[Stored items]

———

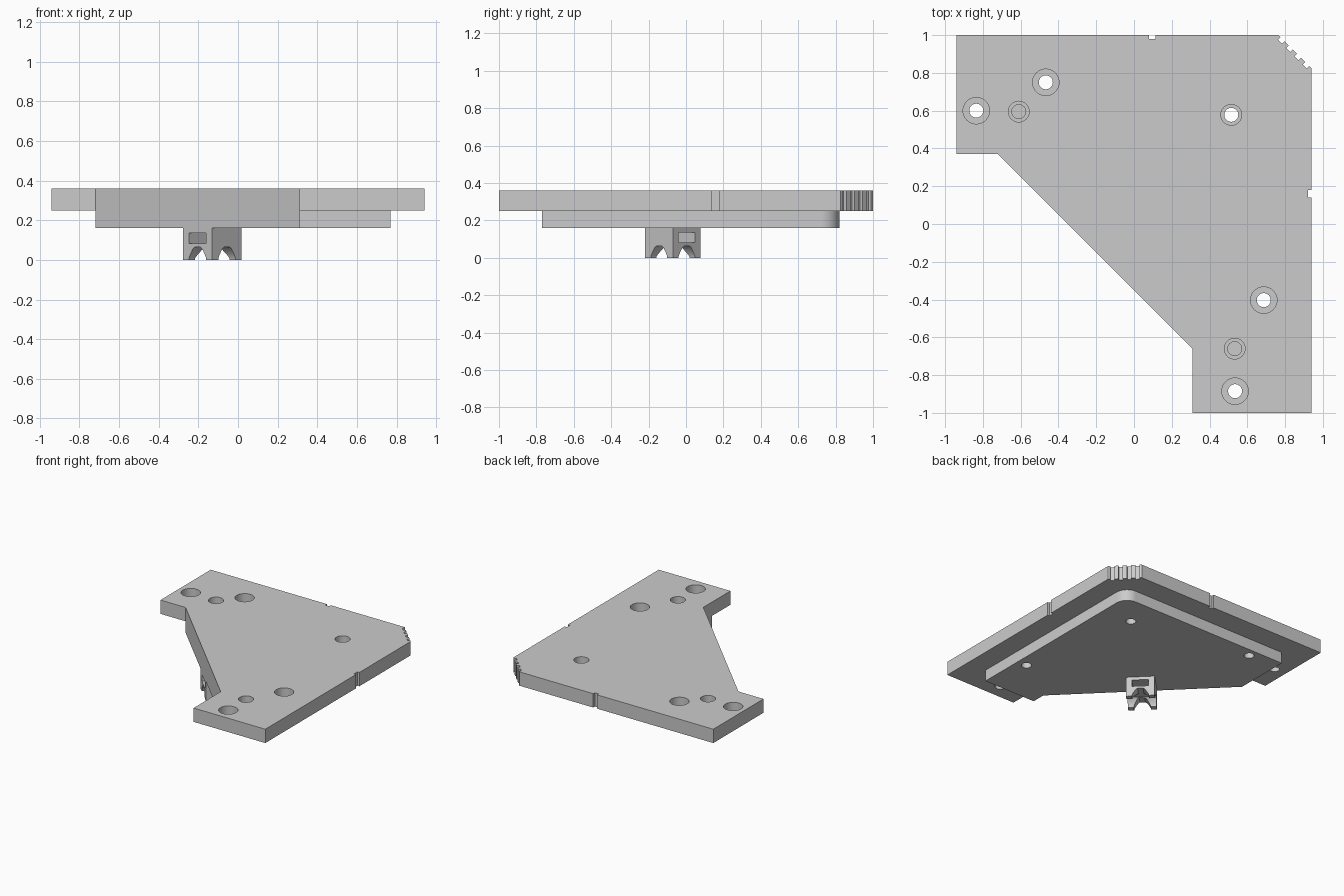
import bpy, bmesh, math
from mathutils import Vector, Matrix

if "Cube" in bpy.data.objects:
    bpy.data.objects.remove(bpy.data.objects["Cube"])

grey = bpy.data.materials.new("light grey plastic")
grey.diffuse_color = (0.6, 0.6, 0.6, 1)
grey.use_nodes = True
grey.node_tree.nodes["Principled BSDF"].inputs["Base Color"].default_value = grey.diffuse_color


def prisms(name, outlines, z0, z1, matrix=Matrix()):
    """One object holding a vertical prism for every outline."""
    bm = bmesh.new()
    for pts in outlines:
        face = bm.faces.new([bm.verts.new((p[0], p[1], z0)) for p in pts])
        new = bmesh.ops.extrude_face_region(bm, geom=[face])["geom"]
        bmesh.ops.translate(bm, vec=(0, 0, z1 - z0),
                            verts=[v for v in new if isinstance(v, bmesh.types.BMVert)])
    bmesh.ops.recalc_face_normals(bm, faces=bm.faces)
    bm.transform(matrix)
    mesh = bpy.data.meshes.new(name)
    bm.to_mesh(mesh)
    bm.free()
    mesh.materials.append(grey)
    obj = bpy.data.objects.new(name, mesh)
    bpy.context.collection.objects.link(obj)
    return obj


def combine(target, tool, operation):
    """Apply a boolean and remove the helper."""
    mod = target.modifiers.new(operation, 'BOOLEAN')
    mod.object, mod.operation, mod.solver = tool, operation, 'EXACT'
    tool.hide_render = True
    bpy.context.view_layer.objects.active = target
    bpy.ops.object.modifier_apply(modifier=mod.name)
    bpy.data.objects.remove(tool)


def circle(c, r, n=40):
    return [(c[0] + r * math.cos(2 * math.pi * i / n),
             c[1] + r * math.sin(2 * math.pi * i / n)) for i in range(n)]


def flat_circle(c, r, h, n=6):
    """Circle trimmed flat at h above and below its centre."""
    a = math.asin(h / r)
    angles = [s + a * (2 * i / n - 1) for s in (0, math.pi) for i in range(n + 1)]
    return [(c[0] + r * math.cos(t), c[1] + r * math.sin(t)) for t in angles]


def rect(x0, x1, y0, y1):
    return [(x0, y0), (x1, y0), (x1, y1), (x0, y1)]


# Upper plate outline, with a grooved corner chamfer and two edge notches
start, end = Vector((0.94, 0.825)), Vector((0.765, 1.0))
along = (end - start).normalized()
inward = Vector((-1, -1)).normalized()
length = (end - start).length
corner = [start]
for i in range(4):
    mid = start + along * length * (i + 0.5) / 4
    a, b = mid - along * 0.015, mid + along * 0.015
    corner += [a, a + inward * 0.02, b + inward * 0.02, b]
corner.append(end)
upper = ([(-0.94, 0.37), (-0.72, 0.37), (0.31, -0.66), (0.31, -1), (0.94, -1),
          (0.94, 0.14), (0.922, 0.14), (0.922, 0.18), (0.94, 0.18)] + corner +
         [(0.115, 1), (0.115, 0.98), (0.08, 0.98), (0.08, 1), (-0.94, 1)])
body = prisms("mounting_plate", [upper], 0.25, 0.36)

# Lower step with one rounded corner
fillet = [(0.67 + 0.1 * math.cos(math.radians(t)), 0.72 + 0.1 * math.sin(math.radians(t)))
          for t in range(0, 91, 10)]
lower = [(-0.72, 0.37), (0.31, -0.66), (0.31, -0.77), (0.77, -0.77)] + fillet + [(-0.72, 0.82)]
combine(body, prisms("lower_step", [lower], 0.16, 0.25), 'UNION')

# Four-legged clip block, turned 45 degrees and flush with the diagonal edge
turn = Matrix.Translation((-0.13, -0.07, 0)) @ Matrix.Rotation(math.pi / 4, 4, 'Z')
S = 0.105
clip = prisms("clip_block", [rect(-S, S, -S, S)], 0, 0.16, turn)
half = [(0.062, -0.02), (0.062, 0.008), (0.05, 0.03), (0.034, 0.054), (0.02, 0.064)]
arch = half + [(-x, z) for x, z in reversed(half)]
stand = Matrix.Rotation(math.pi / 2, 4, 'X')
quarter = Matrix.Rotation(math.pi / 2, 4, 'Z')
for m in (turn @ stand, turn @ quarter @ stand):
    combine(clip, prisms("arch_cutter", [arch], -0.2, 0.2, m), 'DIFFERENCE')
slot = rect(-0.062, 0.062, 0.082, 0.135)
combine(clip, prisms("strap_slot_cutter", [slot], -0.2, 0.2, turn @ quarter @ stand), 'DIFFERENCE')
combine(body, clip, 'UNION')

# Screw holes: counterbore, flat-sided step, then shaft
large = [(-0.835, 0.60), (-0.467, 0.75), (0.687, -0.403), (0.535, -0.885)]
through = large + [(0.515, 0.578)]
blind = [(-0.61, 0.595), (0.533, -0.66)]
heads = [(c, 0.07) for c in large] + [(c, 0.055) for c in through[4:] + blind]
combine(body, prisms("counterbores", [circle(c, r) for c, r in heads], 0.29, 0.5), 'DIFFERENCE')
combine(body, prisms("flat_steps", [flat_circle(c, r, 0.038) for c, r in heads], 0.283, 0.5),
        'DIFFERENCE')
combine(body, prisms("through_shafts", [circle(c, 0.037) for c in through], 0.1, 0.5), 'DIFFERENCE')
combine(body, prisms("blind_shafts", [circle(c, 0.037) for c in blind], 0.25, 0.5), 'DIFFERENCE')

# Smooth the round walls, keep edges sharp
bpy.ops.object.select_all(action='DESELECT')
body.select_set(True)
bpy.context.view_layer.objects.active = body
bpy.ops.object.shade_smooth_by_angle(angle=math.radians(30))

———

WORK INSTRUCTIONS »
Reproduce all of the records above exactly, but exclude the pictures.

EXERCISE OUTPUT »
import bpy, bmesh, math
from mathutils import Vector, Matrix

if "Cube" in bpy.data.objects:
    bpy.data.objects.remove(bpy.data.objects["Cube"])

grey = bpy.data.materials.new("light grey plastic")
grey.diffuse_color = (0.6, 0.6, 0.6, 1)
grey.use_nodes = True
grey.node_tree.nodes["Principled BSDF"].inputs["Base Color"].default_value = grey.diffuse_color


def prisms(name, outlines, z0, z1, matrix=Matrix()):
    """One object holding a vertical prism for every outline."""
    bm = bmesh.new()
    for pts in outlines:
        face = bm.faces.new([bm.verts.new((p[0], p[1], z0)) for p in pts])
        new = bmesh.ops.extrude_face_region(bm, geom=[face])["geom"]
        bmesh.ops.translate(bm, vec=(0, 0, z1 - z0),
                            verts=[v for v in new if isinstance(v, bmesh.types.BMVert)])
    bmesh.ops.recalc_face_normals(bm, faces=bm.faces)
    bm.transform(matrix)
    mesh = bpy.data.meshes.new(name)
    bm.to_mesh(mesh)
    bm.free()
    mesh.materials.append(grey)
    obj = bpy.data.objects.new(name, mesh)
    bpy.context.collection.objects.link(obj)
    return obj


def combine(target, tool, operation):
    """Apply a boolean and remove the helper."""
    mod = target.modifiers.new(operation, 'BOOLEAN')
    mod.object, mod.operation, mod.solver = tool, operation, 'EXACT'
    tool.hide_render = True
    bpy.context.view_layer.objects.active = target
    bpy.ops.object.modifier_apply(modifier=mod.name)
    bpy.data.objects.remove(tool)


def circle(c, r, n=40):
    return [(c[0] + r * math.cos(2 * math.pi * i / n),
             c[1] + r * math.sin(2 * math.pi * i / n)) for i in range(n)]


def flat_circle(c, r, h, n=6):
    """Circle trimmed flat at h above and below its centre."""
    a = math.asin(h / r)
    angles = [s + a * (2 * i / n - 1) for s in (0, math.pi) for i in range(n + 1)]
    return [(c[0] + r * math.cos(t), c[1] + r * math.sin(t)) for t in angles]


def rect(x0, x1, y0, y1):
    return [(x0, y0), (x1, y0), (x1, y1), (x0, y1)]


# Upper plate outline, with a grooved corner chamfer and two edge notches
start, end = Vector((0.94, 0.825)), Vector((0.765, 1.0))
along = (end - start).normalized()
inward = Vector((-1, -1)).normalized()
length = (end - start).length
corner = [start]
for i in range(4):
    mid = start + along * length * (i + 0.5) / 4
    a, b = mid - along * 0.015, mid + along * 0.015
    corner += [a, a + inward * 0.02, b + inward * 0.02, b]
corner.append(end)
upper = ([(-0.94, 0.37), (-0.72, 0.37), (0.31, -0.66), (0.31, -1), (0.94, -1),
          (0.94, 0.14), (0.922, 0.14), (0.922, 0.18), (0.94, 0.18)] + corner +
         [(0.115, 1), (0.115, 0.98), (0.08, 0.98), (0.08, 1), (-0.94, 1)])
body = prisms("mounting_plate", [upper], 0.25, 0.36)

# Lower step with one rounded corner
fillet = [(0.67 + 0.1 * math.cos(math.radians(t)), 0.72 + 0.1 * math.sin(math.radians(t)))
          for t in range(0, 91, 10)]
lower = [(-0.72, 0.37), (0.31, -0.66), (0.31, -0.77), (0.77, -0.77)] + fillet + [(-0.72, 0.82)]
combine(body, prisms("lower_step", [lower], 0.16, 0.25), 'UNION')

# Four-legged clip block, turned 45 degrees and flush with the diagonal edge
turn = Matrix.Translation((-0.13, -0.07, 0)) @ Matrix.Rotation(math.pi / 4, 4, 'Z')
S = 0.105
clip = prisms("clip_block", [rect(-S, S, -S, S)], 0, 0.16, turn)
half = [(0.062, -0.02), (0.062, 0.008), (0.05, 0.03), (0.034, 0.054), (0.02, 0.064)]
arch = half + [(-x, z) for x, z in reversed(half)]
stand = Matrix.Rotation(math.pi / 2, 4, 'X')
quarter = Matrix.Rotation(math.pi / 2, 4, 'Z')
for m in (turn @ stand, turn @ quarter @ stand):
    combine(clip, prisms("arch_cutter", [arch], -0.2, 0.2, m), 'DIFFERENCE')
slot = rect(-0.062, 0.062, 0.082, 0.135)
combine(clip, prisms("strap_slot_cutter", [slot], -0.2, 0.2, turn @ quarter @ stand), 'DIFFERENCE')
combine(body, clip, 'UNION')

# Screw holes: counterbore, flat-sided step, then shaft
large = [(-0.835, 0.60), (-0.467, 0.75), (0.687, -0.403), (0.535, -0.885)]
through = large + [(0.515, 0.578)]
blind = [(-0.61, 0.595), (0.533, -0.66)]
heads = [(c, 0.07) for c in large] + [(c, 0.055) for c in through[4:] + blind]
combine(body, prisms("counterbores", [circle(c, r) for c, r in heads], 0.29, 0.5), 'DIFFERENCE')
combine(body, prisms("flat_steps", [flat_circle(c, r, 0.038) for c, r in heads], 0.283, 0.5),
        'DIFFERENCE')
combine(body, prisms("through_shafts", [circle(c, 0.037) for c in through], 0.1, 0.5), 'DIFFERENCE')
combine(body, prisms("blind_shafts", [circle(c, 0.037) for c in blind], 0.25, 0.5), 'DIFFERENCE')

# Smooth the round walls, keep edges sharp
bpy.ops.object.select_all(action='DESELECT')
body.select_set(True)
bpy.context.view_layer.objects.active = body
bpy.ops.object.shade_smooth_by_angle(angle=math.radians(30))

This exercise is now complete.